# Work item:
What you output must be the exact lines from the first line of the data through the one holding "m.use_nodes = True", with no pictures.

** Given records follows **

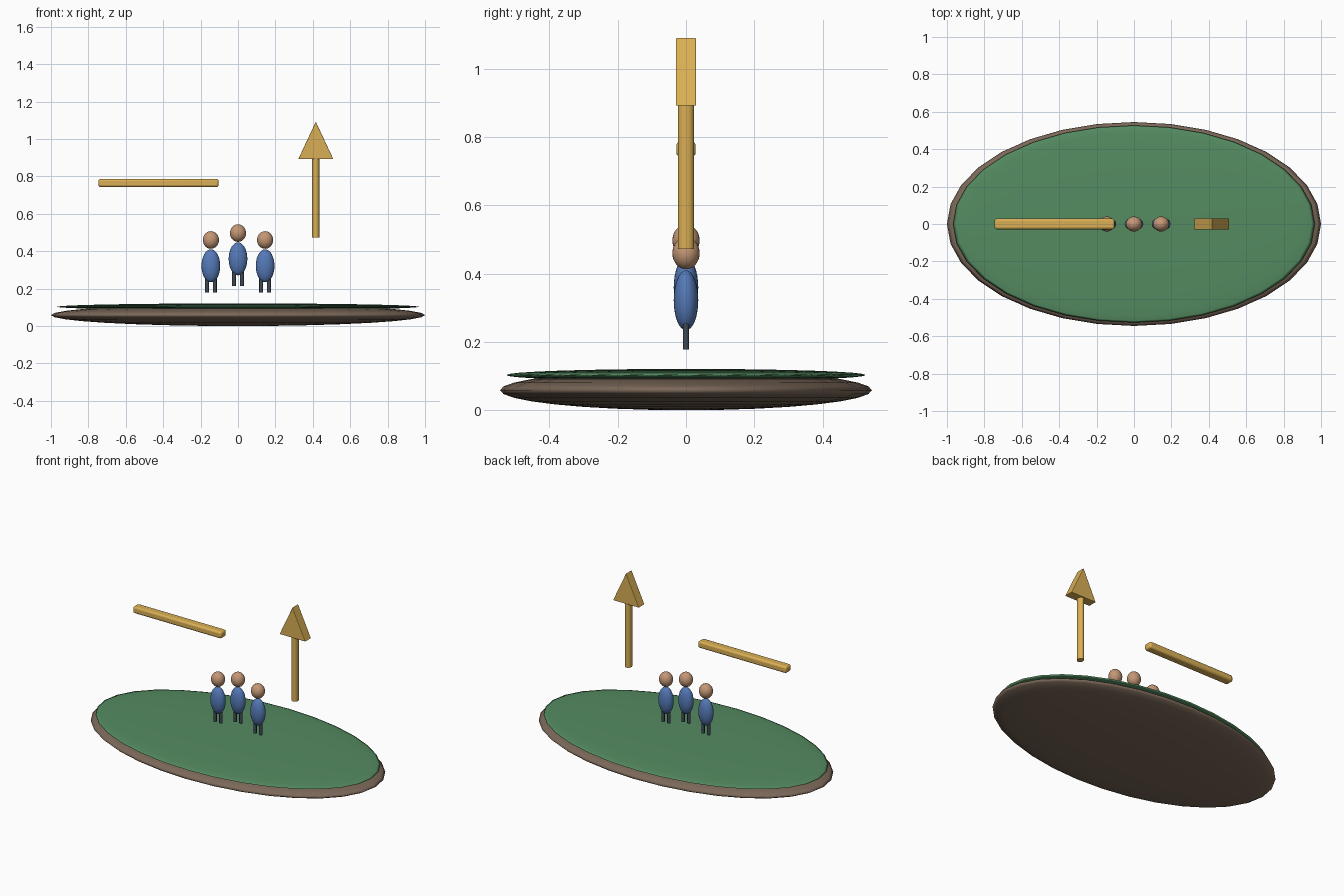
import bpy, bmesh, math

if "Cube" in bpy.data.objects:
    bpy.data.objects.remove(bpy.data.objects["Cube"])


def material(name, rgb):
    m = bpy.data.materials.new(name)
    m.diffuse_color = (*rgb, 1)
    m.use_nodes = True
    m.node_tree.nodes["Principled BSDF"].inputs["Base Color"].default_value = m.diffuse_color
    return m


EARTH = material("earth", (0.20, 0.14, 0.10))
GRASS = material("grass", (0.09, 0.26, 0.12))
CLOTH = material("cloth", (0.09, 0.19, 0.47))
SKIN = material("skin", (0.55, 0.31, 0.18))
DARK = material("trousers", (0.05, 0.07, 0.09))
GOLD = material("gold", (0.70, 0.43, 0.09))


def finish(name, mat, smooth=40):
    ob = bpy.context.object
    ob.name = name
    ob.data.materials.append(mat)
    bpy.ops.object.transform_apply(location=False, rotation=False, scale=True)
    bpy.ops.object.shade_smooth_by_angle(angle=math.radians(smooth))
    return ob


def ellipsoid(name, loc, radii, mat, segs=24, rings=16):
    bpy.ops.mesh.primitive_uv_sphere_add(segments=segs, ring_count=rings, location=loc)
    bpy.context.object.scale = radii
    return finish(name, mat, 180)


def post(name, x, z0, z1, rx, ry, mat, sides=20):
    bpy.ops.mesh.primitive_cylinder_add(vertices=sides, radius=1, depth=1,
                                        location=(x, 0, (z0 + z1) / 2))
    bpy.context.object.scale = (rx, ry, z1 - z0)
    return finish(name, mat)


def bevel(ob, width, segments):
    b = ob.modifiers.new("bevel", "BEVEL")
    b.width, b.segments = width, segments


# Oval island: earth slab with a thin grass cap
ellipsoid("earth_base", (0, 0, 0.0585), (1, 0.545, 0.0585), EARTH, 32)
ellipsoid("grass_cap", (0, 0, 0.103), (0.967, 0.527, 0.018), GRASS, 32)

# Three small figures, the middle one raised
for i, (x, dz) in enumerate([(-0.145, 0), (0, 0.037), (0.145, 0)], 1):
    ellipsoid(f"body_{i}", (x, 0, 0.322 + dz), (0.05, 0.036, 0.088), CLOTH)
    ellipsoid(f"head_{i}", (x, 0, 0.460 + dz), (0.043, 0.040, 0.047), SKIN)
    for side in (-1, 1):
        post(f"leg_{i}", x + side * 0.021, 0.178 + dz, 0.27 + dz, 0.0105, 0.0095, DARK, 12)

# Floating horizontal bar with rounded edges
bpy.ops.mesh.primitive_cube_add(size=1, location=(-0.425, 0, 0.765))
bpy.context.object.scale = (0.642, 0.057, 0.044)
bevel(finish("floating_bar", GOLD), 0.012, 3)

# Upward arrow: round shaft and triangular prism head
post("arrow_shaft", 0.416, 0.472, 0.90, 0.02, 0.024, GOLD)
bm = bmesh.new()
profile = [(0.322, 0.892), (0.51, 0.892), (0.416, 1.092)]
face = bm.faces.new([bm.verts.new((x, -0.03, z)) for x, z in profile])
ext = bmesh.ops.extrude_face_region(bm, geom=[face])
for v in ext["geom"]:
    if isinstance(v, bmesh.types.BMVert):
        v.co.y = 0.03
bmesh.ops.recalc_face_normals(bm, faces=bm.faces)
mesh = bpy.data.meshes.new("arrow_head")
bm.to_mesh(mesh)
bm.free()
mesh.materials.append(GOLD)
head = bpy.data.objects.new("arrow_head", mesh)
bpy.context.collection.objects.link(head)
bevel(head, 0.003, 2)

** End of Given records **

# Exercise response:
import bpy, bmesh, math

if "Cube" in bpy.data.objects:
    bpy.data.objects.remove(bpy.data.objects["Cube"])


def material(name, rgb):
    m = bpy.data.materials.new(name)
    m.diffuse_color = (*rgb, 1)
    m.use_nodes = True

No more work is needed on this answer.